For about my first decade of teaching, redlining remained a specialist concept, something that students might only previously be familiar with if they had taken an urban sociology course. But then everything changed around 2014, when Ta-Nehisi Coates published “The Case for Reparations” in The Atlantic. The primary goal of the piece was to expand the conversation about reparations to include housing discrimination, and it helped shed a bright light on practices like redlining, shadow mortgage markets, and contract buying. These and other concepts had been well-known to urbanists but had little traction outside certain academic and policy circles. Only a few months after that piece was published, the Ferguson protests erupted after the murder of Michael Brown, accelerating Americans’ new national search for origins of structural inequality. Within a year, my classes went from blank stares when I mentioned redlining, to a few nodding heads and raised hands from students who were familiar with the concept, with a few who had read Coates’s article. Three years later, Richard Rothstein’s The Color of Law, with a big, brightly-colored HOLC map right on the cover, became a bestseller, further popularizing the concepts and ideas of redlining. Maybe the most powerful tool to explain redlining was the publication of Mapping Inequality, a sophisticated and interactive database of every known HOLC map, with thousands of corresponding neighborhood security reports for communities across the United States. Attention to these resources surged in popularity again in 2020, as redlining became a powerful way for Americans to try to quantify and understand the history of the structural inequality that led to the murder of George Floyd and sparked a summer of protest and activism.
From the perspective of an urban and environmental historian who strives to communicate to colleagues, students, and my community, the social and ecological impact of decades of structural racism, the general ubiquity and common knowledge of the concept of redlining, especially as communicated through the HOLC maps, is tremendously valuable. It provides an entry point to challenging and complex discussions. But nevertheless, I wonder whether the concept, especially as communicated through these maps, has outlived its usefulness. Its simplicity and straightforward visual force have made it almost too powerful. The intervening decades of structural inequality and policy decisions since the 1930s have become hidden, blinding us to all the other ways that individual, corporate, and governmental decision making produces the highly-unequal metropolises many of us live in and contribute to today. I fear that it’s become too easy to blame the architects of this system from a century ago, putting black hats on hundreds of faceless and nameless bureaucrats.

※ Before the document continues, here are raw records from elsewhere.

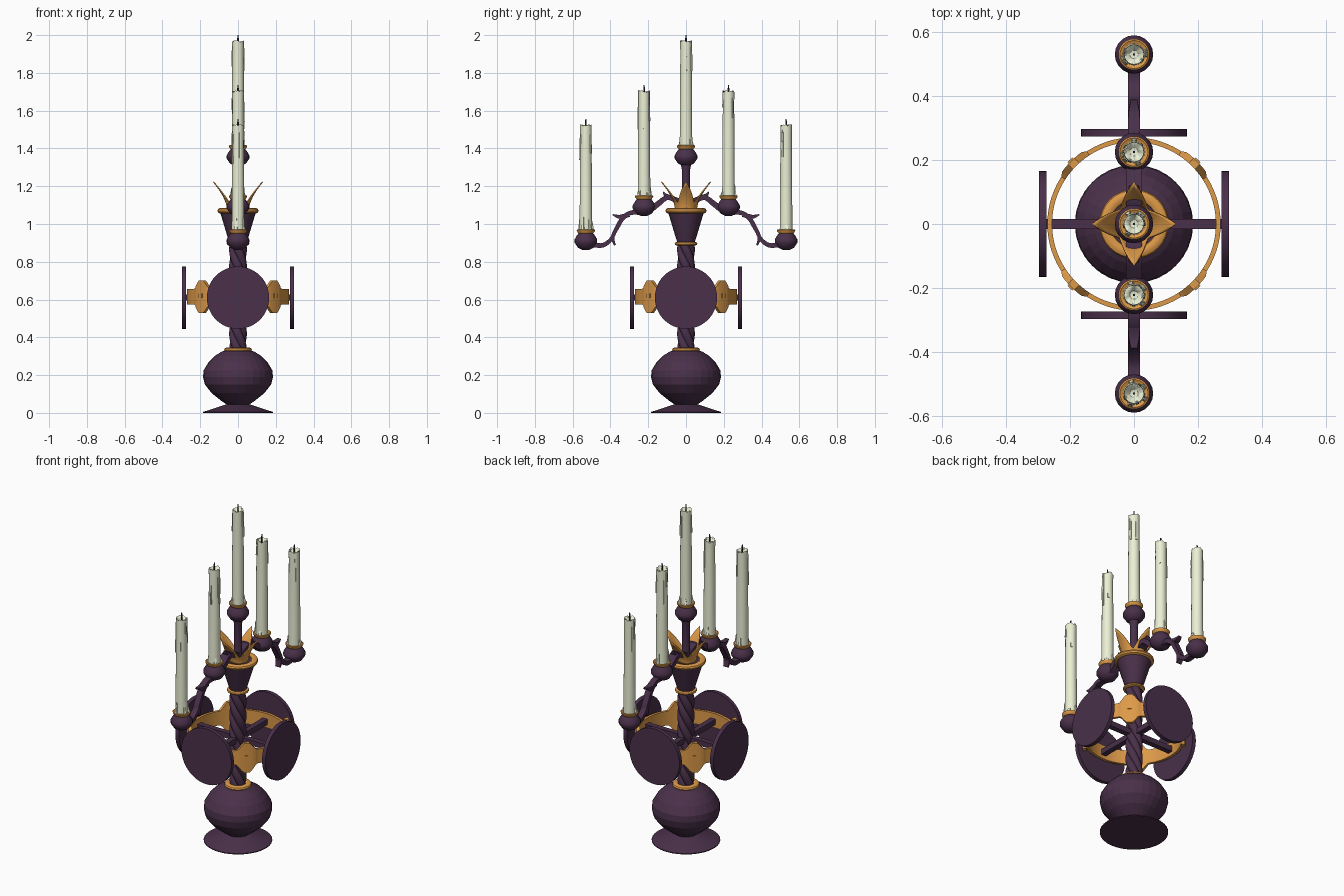
import bpy, bmesh, random
from math import sin, cos, pi, radians, degrees
from mathutils import Vector, Matrix

if "Cube" in bpy.data.objects:
    bpy.data.objects.remove(bpy.data.objects["Cube"])

random.seed(4)


def material(name, rgb):
    m = bpy.data.materials.new(name)
    m.diffuse_color = (*rgb, 1)
    m.use_nodes = True
    m.node_tree.nodes["Principled BSDF"].inputs["Base Color"].default_value = m.diffuse_color
    return m


PURPLE = material("dark_purple", (0.068, 0.03, 0.068))
GOLD = material("gold", (0.72, 0.32, 0.065))
WAX = material("wax", (0.83, 0.87, 0.66))
BLACK = material("wick", (0.03, 0.03, 0.03))


def skin(name, rings, mat, wrap=False, caps=True, smooth=True):
    """Join a series of closed rings of points into one surface."""
    bm = bmesh.new()
    vs = [[bm.verts.new(p) for p in r] for r in rings]
    n = len(rings[0])
    for i in range(len(vs) - (0 if wrap else 1)):
        a, b = vs[i], vs[(i + 1) % len(vs)]
        for j in range(n):
            k = (j + 1) % n
            bm.faces.new((a[j], a[k], b[k], b[j]))
    if caps and not wrap:
        bm.faces.new(vs[0])
        bm.faces.new(vs[-1])
    bmesh.ops.recalc_face_normals(bm, faces=bm.faces)
    me = bpy.data.meshes.new(name)
    bm.to_mesh(me)
    bm.free()
    if smooth:
        me.shade_smooth()
        me.set_sharp_from_angle(angle=radians(35))
    me.materials.append(mat)
    ob = bpy.data.objects.new(name, me)
    bpy.context.collection.objects.link(ob)
    return ob


def lathe(name, profile, mat, n=24, loc=(0, 0, 0), smooth=True):
    o = Vector(loc)
    rings = [[o + Vector((r * cos(2 * pi * j / n), r * sin(2 * pi * j / n), z))
              for j in range(n)] for r, z in profile]
    return skin(name, rings, mat, smooth=smooth)


def torus(name, R, r, z, mat, n=32, m=10, squash=1.0):
    rings = []
    for i in range(n):
        a = 2 * pi * i / n
        rings.append([((R + r * cos(2 * pi * j / m)) * cos(a), (R + r * cos(2 * pi * j / m)) * sin(a),
                       z + squash * r * sin(2 * pi * j / m)) for j in range(m)])
    return skin(name, rings, mat, wrap=True)


def spline(pts, steps=5):
    """Catmull-Rom through tuples of any length."""
    p = [Vector(q) for q in [pts[0]] + pts + [pts[-1]]]
    out = []
    for i in range(1, len(p) - 2):
        for s in range(steps):
            t = s / steps
            out.append(0.5 * (2 * p[i] + (p[i + 1] - p[i - 1]) * t
                              + (2 * p[i - 1] - 5 * p[i] + 4 * p[i + 1] - p[i + 2]) * t * t
                              + (3 * p[i] - p[i - 1] - 3 * p[i + 1] + p[i + 2]) * t ** 3))
    return out + [p[-1]]


def strap(name, pts, mat, angle, loc=(0, 0, 0), steps=5):
    """Sweep a rectangle along (radius, z, width, thickness) in the vertical plane at angle."""
    q = spline(pts, steps)
    u, w, o = Vector((cos(angle), sin(angle), 0)), Vector((-sin(angle), cos(angle), 0)), Vector(loc)
    rings = []
    for i, p in enumerate(q):
        a, b = q[max(i - 1, 0)], q[min(i + 1, len(q) - 1)]
        d = Vector((b[0] - a[0], b[1] - a[1])).normalized()
        nrm = u * -d.y + Vector((0, 0, d.x))
        c = o + u * p[0] + Vector((0, 0, p[1]))
        rings.append([c + w * sx * p[2] / 2 + nrm * sz * p[3] / 2
                      for sx, sz in ((-1, -1), (1, -1), (1, 1), (-1, 1))])
    return skin(name, rings, mat)


# foot and bulbous base
lathe("foot", [(0.185, 0), (0.185, 0.005), (0.12, 0.026), (0.06, 0.046), (0.06, 0.06)], PURPLE, 32)
lathe("base_bulb", [(0.06, 0.045), (0.09, 0.065), (0.14, 0.105), (0.175, 0.15), (0.185, 0.19), (0.182, 0.225),
                    (0.155, 0.27), (0.125, 0.3), (0.085, 0.325), (0.05, 0.335)], PURPLE, 28, smooth=False)
torus("base_collar", 0.055, 0.019, 0.333, GOLD, squash=0.75)

# twisted column with four rounded strands
rings = []
for i in range(57):
    z = 0.33 + 0.57 * i / 56
    ring = []
    for j in range(32):
        a = 2 * pi * j / 32
        r = 0.034 + 0.013 * abs(cos(2 * a)) ** 0.7
        b = a - 2 * pi * 1.6 * i / 56
        ring.append((r * cos(b), r * sin(b), z))
    rings.append(ring)
skin("twisted_column", rings, PURPLE)

# four round plates on spokes
for k in range(4):
    a = k * pi / 2
    plate = lathe("round_plate", [(0.165, 0.274), (0.165, 0.297)], PURPLE, 48)
    plate.data.transform(Matrix.Translation((0, 0, 0.61)) @ Matrix.Rotation(a, 4, 'Z') @ Matrix.Rotation(pi / 2, 4, 'Y'))
    strap("spoke", [(0.0, 0.61, 0.032, 0.032), (0.28, 0.61, 0.032, 0.032)], PURPLE, a, steps=1)
    strap("band_stud", [(0.265, 0.62, 0.022, 0.022), (0.283, 0.62, 0.022, 0.022)], GOLD, a + pi / 4, steps=1)

# gold band, flared between the plates
rings = []
for i in range(120):
    deg = i * 3
    d = abs((deg % 90) - 45)
    f = 0.5 + 0.5 * cos(pi * min(d / 13, 1))
    h = 0.042 + 0.045 * min(1, f * 1.25)
    ro = 0.271 + (0.007 if d < 10 else 0)
    c, s = cos(radians(deg)), sin(radians(deg))
    rings.append([(r * c, r * s, 0.615 + z) for r, z in ((0.256, -h), (ro, -h), (ro, h), (0.256, h))])
skin("gold_band", rings, GOLD, wrap=True)

# upper cup with gold collars
torus("lower_cup_collar", 0.046, 0.014, 0.895, GOLD, squash=0.7)
lathe("upper_cup", [(0.042, 0.89), (0.055, 0.93), (0.094, 1.06), (0.085, 1.075)], PURPLE, 20)
torus("upper_cup_collar", 0.09, 0.019, 1.07, GOLD, squash=0.8)

# crown of four pointed leaves
rings = []
for j in range(9):
    ring = []
    for i in range(64):
        a = 2 * pi * i / 64
        w = abs((degrees(a) + 45) % 90 - 45) / 45
        t = (0.25 + 0.75 * (1 - w) ** 1.25) * j / 8
        r = 0.052 + 0.076 * t ** 1.7
        ring.append((r * cos(a), r * sin(a), 1.075 + 0.15 * t))
    rings.append(ring)
crown = skin("leaf_crown", rings, GOLD, caps=False)
crown.modifiers.new("thickness", 'SOLIDIFY').thickness = 0.006
lathe("centre_stem", [(0.03, 1.06), (0.022, 1.1), (0.022, 1.29), (0.03, 1.325)], PURPLE, 16)

# scrolled arms, one set per side
for a in (pi / 2, -pi / 2):
    strap("inner_arm", [(0.0, 1.1, 0.05, 0.03), (0.05, 1.125, 0.05, 0.03), (0.1, 1.14, 0.05, 0.026),
                        (0.15, 1.105, 0.05, 0.03), (0.19, 1.075, 0.045, 0.03), (0.23, 1.07, 0.04, 0.03)], PURPLE, a)
    strap("inner_arm_leaf", [(0.07, 1.14, 0.04, 0.02), (0.105, 1.15, 0.035, 0.02), (0.12, 1.17, 0.02, 0.005)], PURPLE, a)
    strap("outer_arm", [(0.22, 1.06, 0.036, 0.03), (0.29, 1.06, 0.036, 0.024), (0.335, 1.03, 0.036, 0.024),
                        (0.365, 0.98, 0.036, 0.022), (0.388, 0.93, 0.036, 0.018), (0.376, 0.887, 0.03, 0.01)], PURPLE, a)
    strap("outer_arm_leaf", [(0.3, 1.05, 0.036, 0.026), (0.35, 1.038, 0.034, 0.022), (0.388, 1.05, 0.02, 0.006)], PURPLE, a)
    strap("lower_scroll", [(0.378, 0.95, 0.036, 0.016), (0.405, 0.91, 0.036, 0.022),
                           (0.45, 0.886, 0.036, 0.024), (0.53, 0.9, 0.036, 0.03)], PURPLE, a)

# five holders with cups, candles and wicks
for y, z in ((0, 1.405), (0.225, 1.14), (-0.222, 1.14), (0.53, 0.96), (-0.53, 0.96)):
    at = (0, y, z)
    lathe("holder_bulb", [(0.018, -0.097), (0.042, -0.085), (0.06, -0.058), (0.06, -0.042), (0.046, -0.018),
                          (0.036, -0.006), (0.03, 0.004)], PURPLE, 20, at)
    lathe("gold_cup", [(0.03, -0.02), (0.038, -0.01), (0.048, 0.002), (0.049, 0.009), (0.044, 0.012), (0.03, 0.004)],
          GOLD, 24, at)
    candle = lathe("candle", [(0.034, -0.005), (0.033, 0.06), (0.0315, 0.3), (0.03, 0.5), (0.031, 0.545),
                              (0.031, 0.563), (0.026, 0.56), (0.013, 0.545), (0.004, 0.543)], WAX, 24, at)
    for v in candle.data.vertices:
        if z + 0.554 < v.co.z:
            v.co.z += random.uniform(-0.007, 0.006)
    for k in range(4):
        ang = random.uniform(0, 2 * pi)
        drop = random.uniform(0.05, 0.2)
        strap("wax_drip", [(0.028, 0.56, 0.008, 0.006), (0.031, 0.55 - drop * 0.5, 0.007, 0.006),
                           (0.032, 0.55 - drop, 0.01, 0.007)], WAX, ang, at, 3)
        strap("wax_pool", [(0.032, random.uniform(0.03, 0.08), 0.008, 0.006), (0.036, 0.02, 0.013, 0.008),
                           (0.039, 0.006, 0.018, 0.01)], WAX, ang + 0.8, at, 3)
    lathe("wick", [(0.004, 0.535), (0.004, 0.58), (0.003, 0.595)], BLACK, 8, at)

Through a process of trying to understand the origins of a key aspect of structural racism, have we actually moved backward and constructed a new moralistic story that obscures more than it illuminates?